Above is a cartoon from Playboy (vol. 5, no. 10) and an article from The American Women’s Movement titled “Letter from a Battered Wife” that was initially published in Del Martin’s Battered Wives. Both are contrasting portraits of domestic violence. The cartoon is very blunt and unapologetic in its use of an act of violence as a point of humor. The comedic technique being used here is a reframing device. The final line “And that’s why I slugged you” puts both the man and woman’s behavior in the previous panels in a new context. The man’s desire to come home to see his wife is recontextualized as either a desire to relieve stress by beating up another person or to express jealousy of the fact that his wife is not working outside the home and is exempt from the kind of stress he experiences. The woman, meanwhile, conceals her face throughout the comic, and the new context allows the viewer to immediately understand that she most likely is hiding a black eye. If we juxtapose this cartoon with the 1976 “Letter from a Battered Wife,” we can reframe this moment again. Del Martin reminds us of the painful reality of spousal abuse: “Few people have ever seen my black and blue face and swollen lips, because I have always stayed indoors afterwards, feeling ashamed” (Martin, 2). The woman in the cartoon is alone with her husband yet she still hides under the covers. This can be an indicator that she is afraid of her husband but it may also be an indicator that she is ashamed just like the woman in “Letter from a Battered Wife.”
The concealment of the face also reminds the viewer of the isolation victims of domestic violence experience. The letter’s author states that she “cannot depend upon any outside help” because outsiders will “excuse (her) husband for distorting (her) face” but will not “forgive (her) for looking bruised and broken” (Martin, 4). The author goes on to detail this isolation and how it stems from traditional views that no one should interfere with an intimate relationship even if it is abusive. The woman’s lack of movement also reflects the letter’s description of how wife-beating “destroys the beaten woman’s self-respect and paralyzes her will” (Martin, 8). The woman in the cartoon is trapped just like how many victims are trapped.
The dialogue from the man also parallels a commentary made by the author explaining how society’s view of domestic violence often rationalizes the situation as “a nagging wife who has driven her husband past all endurance. Having reached the limit of his patience he “pummels” her into blessed silence.” (Martin, 6). The husband is stressed and tired in the comic so it is supposed to make sense that he would take it out on his wife.
The cartoon was published in Playboy in 1958 while the “Letter from a Battered Wife” was published in 1976, in the middle of Second-wave feminism.
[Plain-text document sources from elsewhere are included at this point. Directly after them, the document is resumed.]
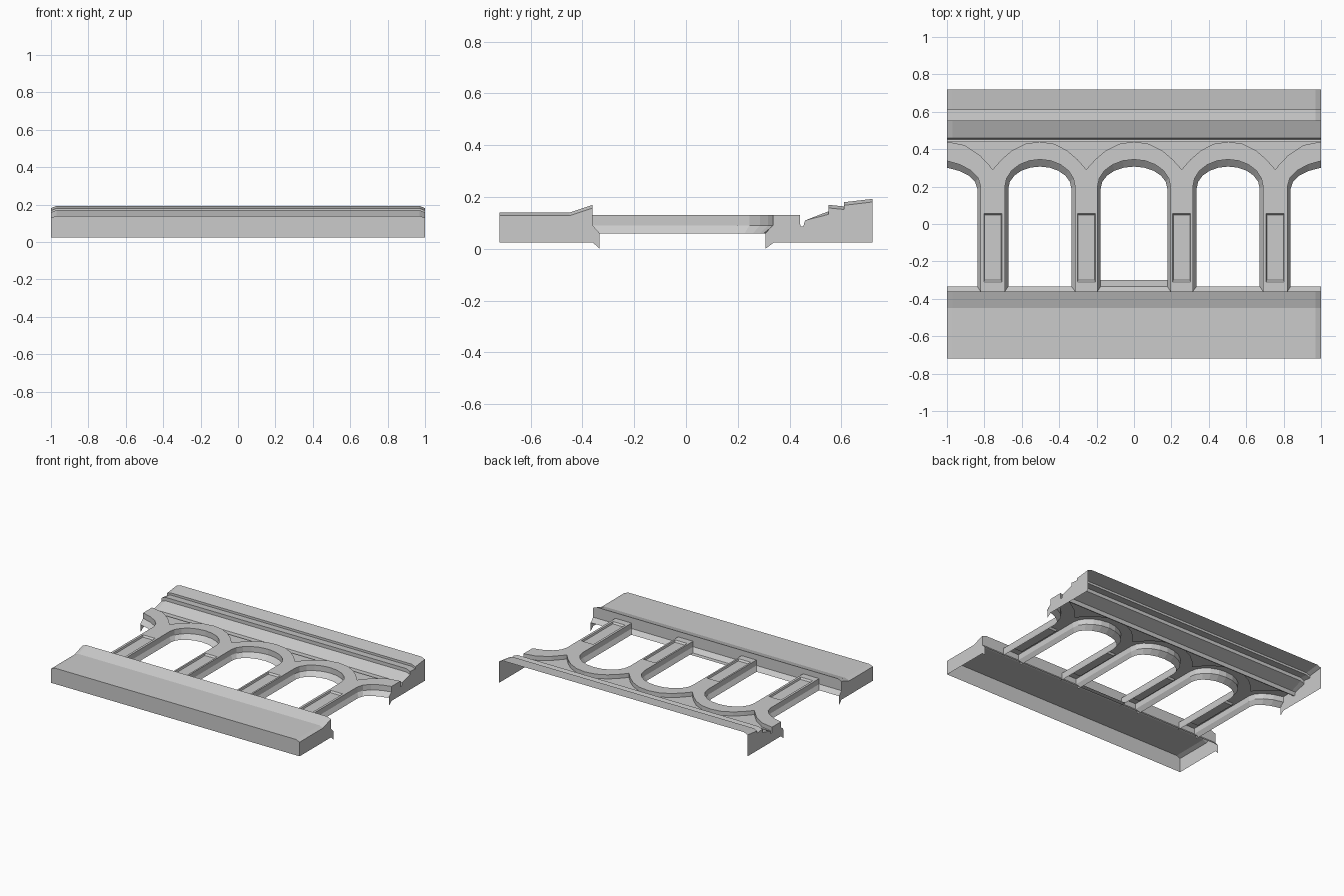
import bpy, bmesh
from math import cos, sin, radians

if "Cube" in bpy.data.objects:
    bpy.data.objects.remove(bpy.data.objects["Cube"])

TOP, MID, LOW, FLOOR = 0.13, 0.09, 0.06, 0.10


def finish(bm, name):
    """Turn a right-hand half into a mirrored object."""
    bmesh.ops.remove_doubles(bm, verts=bm.verts, dist=0.0005)
    bmesh.ops.dissolve_degenerate(bm, edges=bm.edges, dist=0.0002)
    bmesh.ops.recalc_face_normals(bm, faces=bm.faces)
    mesh = bpy.data.meshes.new(name)
    bm.to_mesh(mesh)
    bm.free()
    ob = bpy.data.objects.new(name, mesh)
    bpy.context.collection.objects.link(ob)
    mod = ob.modifiers.new("Mirror", 'MIRROR')
    mod.use_clip = True
    return ob


def face(bm, *pts):
    bm.faces.new([bm.verts.new(p) for p in pts])


def bridge(bm, a, b):
    for i in range(len(a) - 1):
        face(bm, a[i], a[i + 1], b[i + 1], b[i])


def extrude(bm, profile, cap_extra):
    """Run a y-z profile along x, dipping a little at the end, then cap it."""
    def row(x, dip):
        return [(x, y, z - (dip if z > 0.135 else 0)) for y, z in profile]
    rows = [row(0, 0), row(0.97, 0), row(1, 0.012)]
    for a, b in zip(rows, rows[1:]):
        bridge(bm, a, b)
    face(bm, *(rows[-1] + [(1, y, z) for y, z in cap_extra]))


# Lower sill: open underneath, chamfered inner lip
bm = bmesh.new()
extrude(bm, [(-0.72, 0.025), (-0.72, 0.14), (-0.45, 0.14), (-0.36, 0.17),
             (-0.36, MID), (-0.333, LOW)],
        [(-0.333, 0.0), (-0.36, 0.025)])
face(bm, (0, -0.333, LOW), (0.18, -0.333, LOW), (0.18, -0.30, LOW), (0, -0.30, LOW))
finish(bm, "lower_sill")

# Upper cornice: groove, slope and two steps, open at the back
bm = bmesh.new()
extrude(bm, [(0.72, 0.193), (0.61, 0.18), (0.61, 0.164), (0.55, 0.17), (0.55, 0.145),
             (0.46, 0.11), (0.452, 0.085), (0.442, 0.088), (0.44, FLOOR)],
        [(0.44, TOP), (0.335, TOP), (0.335, MID), (0.306, LOW),
         (0.306, 0.0), (0.34, 0.025), (0.72, 0.025)])
finish(bm, "upper_cornice")


def bay(bm, tops, bots, outs, ts, centre, half):
    """Arch band, its inner reveal and the sunken spandrel behind it."""
    c = [cos(radians(t)) for t in ts]
    s = [sin(radians(t)) for t in ts]
    def spread(r):
        return [r[0] + (r[1] - r[0]) * (k - c[0]) / (c[-1] - c[0]) for k in c]
    inner = [(x, 0.20 + 0.145 * k) for x, k in zip(spread(tops), s)]
    lower = [(x, 0.19 + 0.117 * k) for x, k in zip(spread(bots), s)]
    outer = [(x, 0.29 + 0.15 * (1 - min(1, abs(x - centre) / half) ** 2.2))
             for x in spread(outs)]
    def at(pts, z):
        return [(x, y, z) for x, y in pts]
    back = [(x, 0.44) for x, y in outer]
    bridge(bm, at(outer, TOP), at(inner, TOP))
    bridge(bm, at(inner, TOP), at(inner, MID))
    bridge(bm, at(inner, MID), at(lower, LOW))
    bridge(bm, at(outer, TOP), at(outer, FLOOR))
    bridge(bm, at(outer, FLOOR), at(back, FLOOR))


# Arches: half centre bay, full side bay, partial end bay
bm = bmesh.new()
bay(bm, (0, 0.195), (0, 0.178), (0, 0.255), [90, 72, 54, 36, 18, 0], 0, 0.255)
bay(bm, (0.315, 0.69), (0.335, 0.672), (0.255, 0.755),
    [180 - 18 * i for i in range(11)], 0.505, 0.25)
bay(bm, (0.82, 1), (0.838, 1), (0.755, 1), [180, 162, 144, 126, 109], 1, 0.245)
finish(bm, "arches")


def pillar(bm, xc, x0, x1, b0, b1):
    y0, y1 = -0.36, 0.20
    rect = [(x0, y0, TOP), (x1, y0, TOP), (x1, y1, TOP), (x0, y1, TOP)]
    def panel(w, ya, yb, z):
        return [(xc - w, ya, z), (xc + w, ya, z), (xc + w, yb, z), (xc - w, yb, z)]
    rim = panel(0.048, -0.31, 0.057, TOP)
    bed = panel(0.044, -0.30, 0.047, TOP - 0.012)
    bridge(bm, rect + rect[:1], rim + rim[:1])
    bridge(bm, rim + rim[:1], bed + bed[:1])
    face(bm, *bed)
    face(bm, (x0, y1, TOP), (x1, y1, TOP), (xc, 0.29, TOP))
    # side reveals
    for x, b in ((x0, b0), (x1, b1)):
        rows = [[(x, y0, TOP), (x, y1, TOP)], [(x, y0, MID), (x, y1, MID)],
                [(b, y0, LOW), (b, 0.19, LOW)]]
        bridge(bm, rows[0], rows[1])
        bridge(bm, rows[1], rows[2])


# Pillars with sunken panels
bm = bmesh.new()
pillar(bm, 0.255, 0.195, 0.315, 0.178, 0.335)
pillar(bm, 0.755, 0.69, 0.82, 0.672, 0.838)
finish(bm, "pillars")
The letter ends with an optimistic view of how communities are starting to see domestic violence as a grave social problem thanks to organizations like the National Organization for Women (NOW). However, she continues to push the necessity of treating domestic violence as a public issue.
One of the most significant movements within the Second-wave was the Battered Women’s Movement which worked to frame wife-beating as an epidemic that stemmed from a large scale subordination of women (Schneider, 23). These two images display the initial societal views of domestic violence in the 1950s and the attempt change those views in the 1970s. Prior to the movement, domestic violence was not seen as a very big deal and wife abuse was viewed by law enforcers as “domestic disturbances” that were a private matter. Newspapers refrained from even reporting incidents of domestic abuse until 1974 (Pleck, 182). The cartoon’s heavy-handed depiction of violence, even if it is possibly a critique of the husband, reflects the attitude that law and media had towards domestic violence at the time. “Letter from a Battered Wife” is a direct response to these feelings, emphasizing the personal horror victims experience and giving weight to instances of abuse.
Playboy, vol. 5, no. 10, HMH Publishing Co., 1958.
Del Martin, “Letter from a Battered Wife.” The American Women’s Movement, 1945- 2000, edited by Nancy
Schneider, Elizabeth M. Battered Women & Feminist Lawmaking. Yale University Press, 2000.
Pleck, Elizabeth H. Domestic Tyranny: The Making of Social Policy Against Family Violence from Colonial Times to the Present. Oxford University Press, 1987.